▸ Exercise prompt
All entries below are to be reproduced precisely as they stand, without the pictures.

▸ Provided material
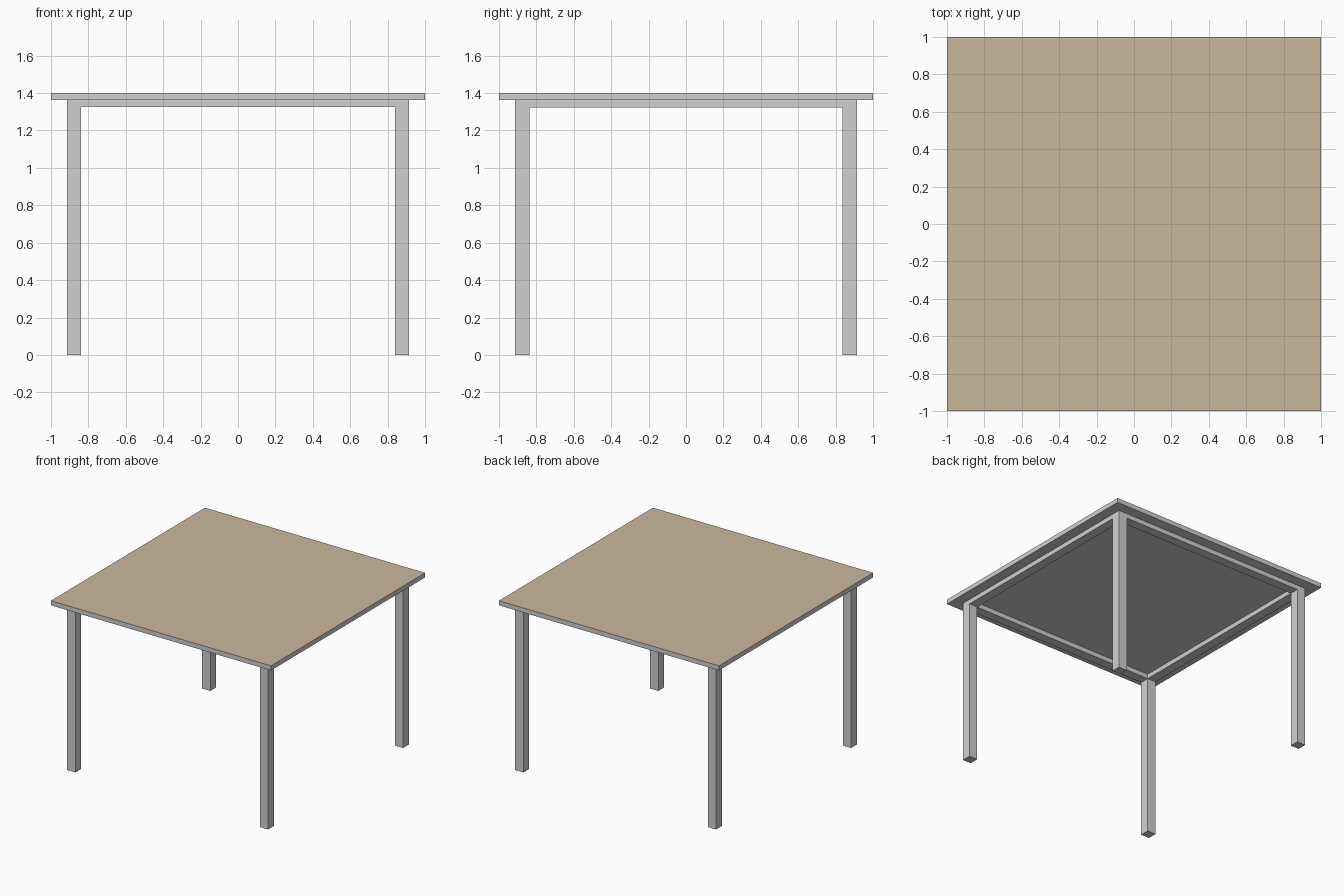
import bpy
import bmesh

if "Cube" in bpy.data.objects:
    bpy.data.objects.remove(bpy.data.objects["Cube"])

TOP, UNDER, FRAME_LOW = 1.40, 1.362, 1.324   # key heights
OUT, INN = 0.914, 0.838                      # outer / inner frame faces


def material(name, color):
    m = bpy.data.materials.new(name)
    m.diffuse_color = (*color, 1.0)
    m.use_nodes = True
    m.node_tree.nodes["Principled BSDF"].inputs["Base Color"].default_value = m.diffuse_color
    return m


grey = material("grey_metal", (0.63, 0.63, 0.63))
tan = material("tan_wood", (0.60, 0.475, 0.335))


def box(name, lo, hi, mats):
    bm = bmesh.new()
    bmesh.ops.create_cube(bm, size=1)
    for v in bm.verts:
        v.co = [lo[i] + (v.co[i] + 0.5) * (hi[i] - lo[i]) for i in range(3)]
    # an optional second material goes on the upward face
    if len(mats) > 1:
        bm.normal_update()
        for f in bm.faces:
            f.material_index = 1 if f.normal.z > 0.5 else 0
    me = bpy.data.meshes.new(name)
    bm.to_mesh(me)
    bm.free()
    for m in mats:
        me.materials.append(m)
    ob = bpy.data.objects.new(name, me)
    bpy.context.collection.objects.link(ob)
    return ob


# Slab: grey edges and underside, tan top face
box("table_top", (-1, -1, UNDER), (1, 1, TOP), [grey, tan])

# Four square legs
for sx, side in ((-1, "left"), (1, "right")):
    for sy, end in ((-1, "front"), (1, "back")):
        xs, ys = sorted((sx * INN, sx * OUT)), sorted((sy * INN, sy * OUT))
        box(f"{end}_{side}_leg", (xs[0], ys[0], 0), (xs[1], ys[1], UNDER), [grey])

# Rails joining the legs under the slab
for s, end, side in ((-1, "front", "left"), (1, "back", "right")):
    a, b = sorted((s * INN, s * OUT))
    box(f"{end}_rail", (-INN, a, FRAME_LOW), (INN, b, UNDER), [grey])
    box(f"{side}_rail", (a, -INN, FRAME_LOW), (b, INN, UNDER), [grey])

▸ Response area
import bpy
import bmesh

if "Cube" in bpy.data.objects:
    bpy.data.objects.remove(bpy.data.objects["Cube"])

TOP, UNDER, FRAME_LOW = 1.40, 1.362, 1.324   # key heights
OUT, INN = 0.914, 0.838                      # outer / inner frame faces


def material(name, color):
    m = bpy.data.materials.new(name)
    m.diffuse_color = (*color, 1.0)
    m.use_nodes = True
    m.node_tree.nodes["Principled BSDF"].inputs["Base Color"].default_value = m.diffuse_color
    return m


grey = material("grey_metal", (0.63, 0.63, 0.63))
tan = material("tan_wood", (0.60, 0.475, 0.335))


def box(name, lo, hi, mats):
    bm = bmesh.new()
    bmesh.ops.create_cube(bm, size=1)
    for v in bm.verts:
        v.co = [lo[i] + (v.co[i] + 0.5) * (hi[i] - lo[i]) for i in range(3)]
    # an optional second material goes on the upward face
    if len(mats) > 1:
        bm.normal_update()
        for f in bm.faces:
            f.material_index = 1 if f.normal.z > 0.5 else 0
    me = bpy.data.meshes.new(name)
    bm.to_mesh(me)
    bm.free()
    for m in mats:
        me.materials.append(m)
    ob = bpy.data.objects.new(name, me)
    bpy.context.collection.objects.link(ob)
    return ob


# Slab: grey edges and underside, tan top face
box("table_top", (-1, -1, UNDER), (1, 1, TOP), [grey, tan])

# Four square legs
for sx, side in ((-1, "left"), (1, "right")):
    for sy, end in ((-1, "front"), (1, "back")):
        xs, ys = sorted((sx * INN, sx * OUT)), sorted((sy * INN, sy * OUT))
        box(f"{end}_{side}_leg", (xs[0], ys[0], 0), (xs[1], ys[1], UNDER), [grey])

# Rails joining the legs under the slab
for s, end, side in ((-1, "front", "left"), (1, "back", "right")):
    a, b = sorted((s * INN, s * OUT))
    box(f"{end}_rail", (-INN, a, FRAME_LOW), (INN, b, UNDER), [grey])
    box(f"{side}_rail", (a, -INN, FRAME_LOW), (b, INN, UNDER), [grey])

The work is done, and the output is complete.